“The impact has been tremendous, we have added programs throughout the year that connect with the festival, and our organization budget has tripled over the past five years,” said Watt.
Although money usually plays a role, the firm also invests in many of the nonprofits by having members, like Lendermon, serve on their boards. This commitment allows them to offer their advice and guidance, particularly when it comes to branding.
“That is how we really helped a lot of these nonprofits, whether it’s the Neighborhood Christian Center, where instead of giving them money I worked with my ad agency. We developed their marketing. These sponsorships really have to showcase our brand in connections to theirs,” said Lendermon. “We took the approach that we weren’t going to just write checks. If we got involve we were going to be really involved.”
The effect of promoting these brands via access to marketing expertise, conversely, cycles back and helps Duncan Williams burnish their image and reputation. Together, they help the city build its brand.
“Sponsorships should always be a win-win balance, we seek to build upon the cultural landscape of the city and provide entertainment, while showing our appreciation to our sponsors at each film so that they can grow their businesses,” said Watt.
This growth has also extended to many of the nonprofits. The festival, for its part, has grown from a all-hands-on-deck affair put on by a group of pitch-ins to an annual revenue-generating event that has gained international recognition.
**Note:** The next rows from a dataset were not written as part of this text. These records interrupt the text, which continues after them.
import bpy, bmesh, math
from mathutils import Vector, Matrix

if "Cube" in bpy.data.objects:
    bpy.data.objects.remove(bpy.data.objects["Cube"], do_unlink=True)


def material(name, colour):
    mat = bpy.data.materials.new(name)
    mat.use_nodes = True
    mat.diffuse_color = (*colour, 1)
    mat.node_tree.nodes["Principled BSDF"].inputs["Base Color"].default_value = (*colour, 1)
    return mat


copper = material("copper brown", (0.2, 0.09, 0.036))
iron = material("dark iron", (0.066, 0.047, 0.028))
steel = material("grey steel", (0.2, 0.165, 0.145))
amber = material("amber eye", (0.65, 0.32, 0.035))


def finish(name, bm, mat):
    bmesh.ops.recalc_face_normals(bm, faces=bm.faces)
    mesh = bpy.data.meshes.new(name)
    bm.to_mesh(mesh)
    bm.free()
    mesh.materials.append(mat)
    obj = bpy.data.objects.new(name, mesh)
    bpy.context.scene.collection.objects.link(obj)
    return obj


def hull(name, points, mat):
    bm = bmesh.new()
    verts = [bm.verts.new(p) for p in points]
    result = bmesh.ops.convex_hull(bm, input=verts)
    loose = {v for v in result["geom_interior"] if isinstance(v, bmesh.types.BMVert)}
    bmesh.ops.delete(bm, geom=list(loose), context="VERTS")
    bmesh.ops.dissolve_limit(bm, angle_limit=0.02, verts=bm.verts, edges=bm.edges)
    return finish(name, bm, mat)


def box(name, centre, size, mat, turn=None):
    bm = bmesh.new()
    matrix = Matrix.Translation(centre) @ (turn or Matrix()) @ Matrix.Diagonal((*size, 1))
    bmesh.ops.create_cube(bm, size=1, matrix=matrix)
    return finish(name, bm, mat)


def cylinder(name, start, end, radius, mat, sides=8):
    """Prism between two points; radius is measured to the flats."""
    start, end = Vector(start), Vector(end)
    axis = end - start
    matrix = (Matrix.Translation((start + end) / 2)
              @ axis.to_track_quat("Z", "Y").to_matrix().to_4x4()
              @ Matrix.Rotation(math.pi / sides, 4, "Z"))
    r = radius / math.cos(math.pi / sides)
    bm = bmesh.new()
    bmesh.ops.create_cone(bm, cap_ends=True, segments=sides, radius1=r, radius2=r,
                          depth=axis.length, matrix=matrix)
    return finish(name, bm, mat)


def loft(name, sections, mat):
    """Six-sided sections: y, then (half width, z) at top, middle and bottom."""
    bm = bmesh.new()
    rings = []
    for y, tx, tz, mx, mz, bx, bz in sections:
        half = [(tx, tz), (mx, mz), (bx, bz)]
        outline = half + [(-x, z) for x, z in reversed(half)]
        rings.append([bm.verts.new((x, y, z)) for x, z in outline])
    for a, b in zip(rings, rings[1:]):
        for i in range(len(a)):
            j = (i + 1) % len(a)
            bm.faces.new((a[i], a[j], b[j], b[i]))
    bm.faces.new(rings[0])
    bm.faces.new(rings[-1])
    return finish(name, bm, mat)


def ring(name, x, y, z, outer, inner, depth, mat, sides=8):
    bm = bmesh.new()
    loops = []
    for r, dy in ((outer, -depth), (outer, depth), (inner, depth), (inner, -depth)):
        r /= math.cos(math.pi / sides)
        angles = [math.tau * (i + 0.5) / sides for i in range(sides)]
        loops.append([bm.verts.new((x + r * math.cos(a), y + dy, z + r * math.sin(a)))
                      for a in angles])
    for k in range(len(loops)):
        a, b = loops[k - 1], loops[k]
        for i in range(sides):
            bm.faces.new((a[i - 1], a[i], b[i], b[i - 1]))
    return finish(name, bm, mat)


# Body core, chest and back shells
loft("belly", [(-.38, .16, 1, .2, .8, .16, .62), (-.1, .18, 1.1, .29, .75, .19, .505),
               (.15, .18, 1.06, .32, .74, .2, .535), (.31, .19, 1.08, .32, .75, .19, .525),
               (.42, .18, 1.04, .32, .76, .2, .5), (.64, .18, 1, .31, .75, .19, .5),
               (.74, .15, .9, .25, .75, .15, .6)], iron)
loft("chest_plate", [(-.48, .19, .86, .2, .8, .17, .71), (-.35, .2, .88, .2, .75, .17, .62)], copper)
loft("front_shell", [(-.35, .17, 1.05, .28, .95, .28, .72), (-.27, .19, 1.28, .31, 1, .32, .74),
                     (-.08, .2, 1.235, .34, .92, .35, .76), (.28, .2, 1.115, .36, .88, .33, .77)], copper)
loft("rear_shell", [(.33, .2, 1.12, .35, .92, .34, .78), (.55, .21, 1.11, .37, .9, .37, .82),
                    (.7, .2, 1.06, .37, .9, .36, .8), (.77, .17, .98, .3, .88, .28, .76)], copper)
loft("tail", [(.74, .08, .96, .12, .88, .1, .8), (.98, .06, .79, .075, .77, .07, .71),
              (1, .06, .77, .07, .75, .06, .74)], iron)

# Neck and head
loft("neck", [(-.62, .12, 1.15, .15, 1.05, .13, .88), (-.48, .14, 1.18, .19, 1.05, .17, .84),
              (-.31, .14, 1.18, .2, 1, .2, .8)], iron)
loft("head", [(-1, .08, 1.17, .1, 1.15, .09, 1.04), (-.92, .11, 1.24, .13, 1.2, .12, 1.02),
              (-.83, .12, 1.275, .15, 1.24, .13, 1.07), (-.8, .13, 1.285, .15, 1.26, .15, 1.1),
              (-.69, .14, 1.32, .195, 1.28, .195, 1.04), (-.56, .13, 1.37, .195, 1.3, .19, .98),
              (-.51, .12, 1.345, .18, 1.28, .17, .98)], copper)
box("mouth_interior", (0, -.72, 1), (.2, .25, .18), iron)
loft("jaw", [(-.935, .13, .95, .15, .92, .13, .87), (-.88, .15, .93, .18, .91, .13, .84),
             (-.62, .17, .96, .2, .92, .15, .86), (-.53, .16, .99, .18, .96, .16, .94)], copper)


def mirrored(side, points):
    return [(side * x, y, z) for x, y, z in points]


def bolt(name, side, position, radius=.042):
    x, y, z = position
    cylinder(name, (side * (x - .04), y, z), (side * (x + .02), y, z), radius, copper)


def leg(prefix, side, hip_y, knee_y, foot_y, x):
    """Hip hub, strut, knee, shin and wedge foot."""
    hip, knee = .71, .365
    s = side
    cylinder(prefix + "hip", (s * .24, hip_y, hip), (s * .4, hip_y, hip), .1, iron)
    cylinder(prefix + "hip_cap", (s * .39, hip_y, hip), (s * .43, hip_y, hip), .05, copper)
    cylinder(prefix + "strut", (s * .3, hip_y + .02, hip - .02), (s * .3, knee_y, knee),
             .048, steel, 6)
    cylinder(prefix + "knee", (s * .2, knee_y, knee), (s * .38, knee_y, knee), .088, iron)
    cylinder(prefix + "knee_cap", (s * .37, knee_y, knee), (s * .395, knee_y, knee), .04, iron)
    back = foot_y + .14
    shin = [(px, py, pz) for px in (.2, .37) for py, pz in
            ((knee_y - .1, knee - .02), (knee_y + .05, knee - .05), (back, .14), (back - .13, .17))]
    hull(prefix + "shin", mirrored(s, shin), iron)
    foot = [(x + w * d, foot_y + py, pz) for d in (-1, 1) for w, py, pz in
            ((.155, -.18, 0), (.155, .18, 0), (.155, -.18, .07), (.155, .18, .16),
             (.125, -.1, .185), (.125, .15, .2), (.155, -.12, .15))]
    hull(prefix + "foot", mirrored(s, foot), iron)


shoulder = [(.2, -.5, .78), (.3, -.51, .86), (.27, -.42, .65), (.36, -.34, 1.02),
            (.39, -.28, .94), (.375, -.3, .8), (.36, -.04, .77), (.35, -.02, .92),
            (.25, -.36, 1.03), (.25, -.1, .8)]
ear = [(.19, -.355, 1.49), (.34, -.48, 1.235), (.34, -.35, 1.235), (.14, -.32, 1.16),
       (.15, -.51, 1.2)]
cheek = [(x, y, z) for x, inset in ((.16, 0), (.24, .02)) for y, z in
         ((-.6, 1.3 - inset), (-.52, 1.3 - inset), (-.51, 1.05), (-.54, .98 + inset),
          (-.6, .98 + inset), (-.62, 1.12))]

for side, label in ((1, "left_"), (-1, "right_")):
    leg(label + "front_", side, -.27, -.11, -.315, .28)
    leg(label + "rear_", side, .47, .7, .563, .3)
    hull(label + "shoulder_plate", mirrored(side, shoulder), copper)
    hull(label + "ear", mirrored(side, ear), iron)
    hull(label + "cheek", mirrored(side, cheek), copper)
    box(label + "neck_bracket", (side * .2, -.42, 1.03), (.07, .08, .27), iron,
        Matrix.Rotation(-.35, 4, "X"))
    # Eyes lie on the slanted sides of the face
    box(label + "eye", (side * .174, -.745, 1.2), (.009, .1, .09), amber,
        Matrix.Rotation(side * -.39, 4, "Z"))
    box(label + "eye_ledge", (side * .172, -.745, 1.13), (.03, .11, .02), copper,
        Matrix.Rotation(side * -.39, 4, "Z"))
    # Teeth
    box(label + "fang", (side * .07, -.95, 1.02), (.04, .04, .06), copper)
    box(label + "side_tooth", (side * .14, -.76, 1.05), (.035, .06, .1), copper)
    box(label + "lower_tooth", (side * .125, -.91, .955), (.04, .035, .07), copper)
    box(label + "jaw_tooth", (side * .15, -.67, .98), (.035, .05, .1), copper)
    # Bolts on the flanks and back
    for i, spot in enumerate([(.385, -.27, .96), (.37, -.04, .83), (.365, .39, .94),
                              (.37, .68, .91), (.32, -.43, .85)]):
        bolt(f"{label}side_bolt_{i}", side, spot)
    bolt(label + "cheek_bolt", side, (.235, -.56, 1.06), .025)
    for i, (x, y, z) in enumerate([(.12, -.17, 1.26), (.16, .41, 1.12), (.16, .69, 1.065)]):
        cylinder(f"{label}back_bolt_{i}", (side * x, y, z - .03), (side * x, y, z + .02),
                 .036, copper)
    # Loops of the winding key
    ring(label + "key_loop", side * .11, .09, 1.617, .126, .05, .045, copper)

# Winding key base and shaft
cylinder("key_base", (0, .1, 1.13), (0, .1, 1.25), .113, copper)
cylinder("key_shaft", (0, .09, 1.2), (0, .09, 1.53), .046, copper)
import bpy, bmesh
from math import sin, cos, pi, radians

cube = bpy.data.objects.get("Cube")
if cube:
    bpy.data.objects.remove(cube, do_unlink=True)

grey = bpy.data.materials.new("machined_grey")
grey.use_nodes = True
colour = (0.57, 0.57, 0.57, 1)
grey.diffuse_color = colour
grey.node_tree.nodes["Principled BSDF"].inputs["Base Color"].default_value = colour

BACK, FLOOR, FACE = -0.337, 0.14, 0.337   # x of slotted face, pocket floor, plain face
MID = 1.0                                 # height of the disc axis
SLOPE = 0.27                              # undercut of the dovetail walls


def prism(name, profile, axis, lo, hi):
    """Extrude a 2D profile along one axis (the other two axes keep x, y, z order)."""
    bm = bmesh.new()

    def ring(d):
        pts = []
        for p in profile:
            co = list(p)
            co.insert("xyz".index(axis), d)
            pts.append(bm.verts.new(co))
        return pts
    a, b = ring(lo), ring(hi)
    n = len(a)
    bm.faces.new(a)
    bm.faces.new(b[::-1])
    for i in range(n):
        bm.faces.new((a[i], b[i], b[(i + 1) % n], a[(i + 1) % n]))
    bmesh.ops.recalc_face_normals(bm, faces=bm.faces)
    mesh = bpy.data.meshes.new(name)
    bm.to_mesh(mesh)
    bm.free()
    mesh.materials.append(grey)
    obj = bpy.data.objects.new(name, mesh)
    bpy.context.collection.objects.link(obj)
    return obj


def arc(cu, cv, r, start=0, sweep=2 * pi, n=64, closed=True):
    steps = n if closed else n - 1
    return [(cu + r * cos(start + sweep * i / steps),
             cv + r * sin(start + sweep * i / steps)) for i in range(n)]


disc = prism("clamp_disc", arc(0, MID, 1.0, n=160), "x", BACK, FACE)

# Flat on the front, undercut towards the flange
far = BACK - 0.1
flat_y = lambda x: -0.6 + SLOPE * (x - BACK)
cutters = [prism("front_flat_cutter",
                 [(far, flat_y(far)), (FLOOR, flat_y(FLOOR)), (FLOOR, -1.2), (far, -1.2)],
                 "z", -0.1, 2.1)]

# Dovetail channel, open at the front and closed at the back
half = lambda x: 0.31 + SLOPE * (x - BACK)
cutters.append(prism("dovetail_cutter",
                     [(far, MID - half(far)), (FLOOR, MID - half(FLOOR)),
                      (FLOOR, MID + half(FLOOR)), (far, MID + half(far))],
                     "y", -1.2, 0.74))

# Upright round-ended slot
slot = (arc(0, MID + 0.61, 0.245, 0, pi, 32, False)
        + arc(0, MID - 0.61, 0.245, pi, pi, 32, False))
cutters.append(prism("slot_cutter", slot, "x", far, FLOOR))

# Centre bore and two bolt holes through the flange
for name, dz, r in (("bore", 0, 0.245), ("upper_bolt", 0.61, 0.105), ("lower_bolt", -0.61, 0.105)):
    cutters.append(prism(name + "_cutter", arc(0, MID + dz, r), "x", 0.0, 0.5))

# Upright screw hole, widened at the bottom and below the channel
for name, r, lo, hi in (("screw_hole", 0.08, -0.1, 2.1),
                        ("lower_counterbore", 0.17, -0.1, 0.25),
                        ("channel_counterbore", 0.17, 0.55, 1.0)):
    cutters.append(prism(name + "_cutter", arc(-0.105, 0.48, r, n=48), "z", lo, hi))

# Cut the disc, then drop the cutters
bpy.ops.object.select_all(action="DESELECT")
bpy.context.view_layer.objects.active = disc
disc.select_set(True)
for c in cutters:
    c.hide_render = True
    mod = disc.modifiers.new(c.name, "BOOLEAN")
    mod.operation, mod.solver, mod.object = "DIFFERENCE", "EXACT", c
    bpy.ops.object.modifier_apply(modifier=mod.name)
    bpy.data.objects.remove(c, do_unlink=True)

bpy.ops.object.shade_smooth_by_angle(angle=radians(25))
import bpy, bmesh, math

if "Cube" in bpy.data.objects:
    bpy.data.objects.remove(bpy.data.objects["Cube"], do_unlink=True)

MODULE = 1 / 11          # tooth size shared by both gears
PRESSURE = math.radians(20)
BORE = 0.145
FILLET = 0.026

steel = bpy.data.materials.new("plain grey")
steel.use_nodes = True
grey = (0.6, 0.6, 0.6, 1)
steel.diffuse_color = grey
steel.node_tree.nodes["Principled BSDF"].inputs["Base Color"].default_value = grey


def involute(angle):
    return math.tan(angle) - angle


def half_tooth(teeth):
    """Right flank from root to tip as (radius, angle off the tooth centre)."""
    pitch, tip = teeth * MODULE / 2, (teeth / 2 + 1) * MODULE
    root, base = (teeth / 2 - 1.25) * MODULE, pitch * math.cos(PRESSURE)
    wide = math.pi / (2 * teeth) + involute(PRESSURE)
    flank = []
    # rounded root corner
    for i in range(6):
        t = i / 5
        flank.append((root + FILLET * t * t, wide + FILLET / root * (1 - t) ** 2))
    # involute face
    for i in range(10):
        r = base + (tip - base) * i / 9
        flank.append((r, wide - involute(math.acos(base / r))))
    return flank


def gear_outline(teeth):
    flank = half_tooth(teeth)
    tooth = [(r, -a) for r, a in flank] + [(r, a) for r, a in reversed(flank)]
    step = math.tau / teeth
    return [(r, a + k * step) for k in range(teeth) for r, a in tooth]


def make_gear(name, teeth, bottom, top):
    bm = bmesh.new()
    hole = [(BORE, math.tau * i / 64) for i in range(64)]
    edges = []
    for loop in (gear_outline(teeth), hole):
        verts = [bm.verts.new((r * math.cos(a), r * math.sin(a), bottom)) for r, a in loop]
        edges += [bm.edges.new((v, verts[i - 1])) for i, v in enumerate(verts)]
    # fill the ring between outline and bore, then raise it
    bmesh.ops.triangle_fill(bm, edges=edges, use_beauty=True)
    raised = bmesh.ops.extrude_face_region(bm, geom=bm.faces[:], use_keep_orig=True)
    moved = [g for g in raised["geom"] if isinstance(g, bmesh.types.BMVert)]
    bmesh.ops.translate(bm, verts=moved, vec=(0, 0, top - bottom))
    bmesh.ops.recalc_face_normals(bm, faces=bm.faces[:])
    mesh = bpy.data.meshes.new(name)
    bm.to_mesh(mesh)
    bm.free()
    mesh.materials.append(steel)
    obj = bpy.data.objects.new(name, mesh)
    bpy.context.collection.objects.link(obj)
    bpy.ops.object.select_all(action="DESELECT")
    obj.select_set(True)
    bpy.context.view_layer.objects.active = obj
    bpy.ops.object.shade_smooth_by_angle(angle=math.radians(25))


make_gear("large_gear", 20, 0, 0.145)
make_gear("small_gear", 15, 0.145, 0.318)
“It is really satisfying when you look at the report. You look at that revenue and how that went from just volunteers to full-time employees. They now have a small reserve fund. It’s just an amazing history. It shows how much a company can be a good corporate citizen and actually help someone. It actually helped the community, too,” said Lendermon.
Support for this story was provided in part by Duncan Williams Asset Management, which underwrites High Ground News' coverage of economic development and entrepreneurship.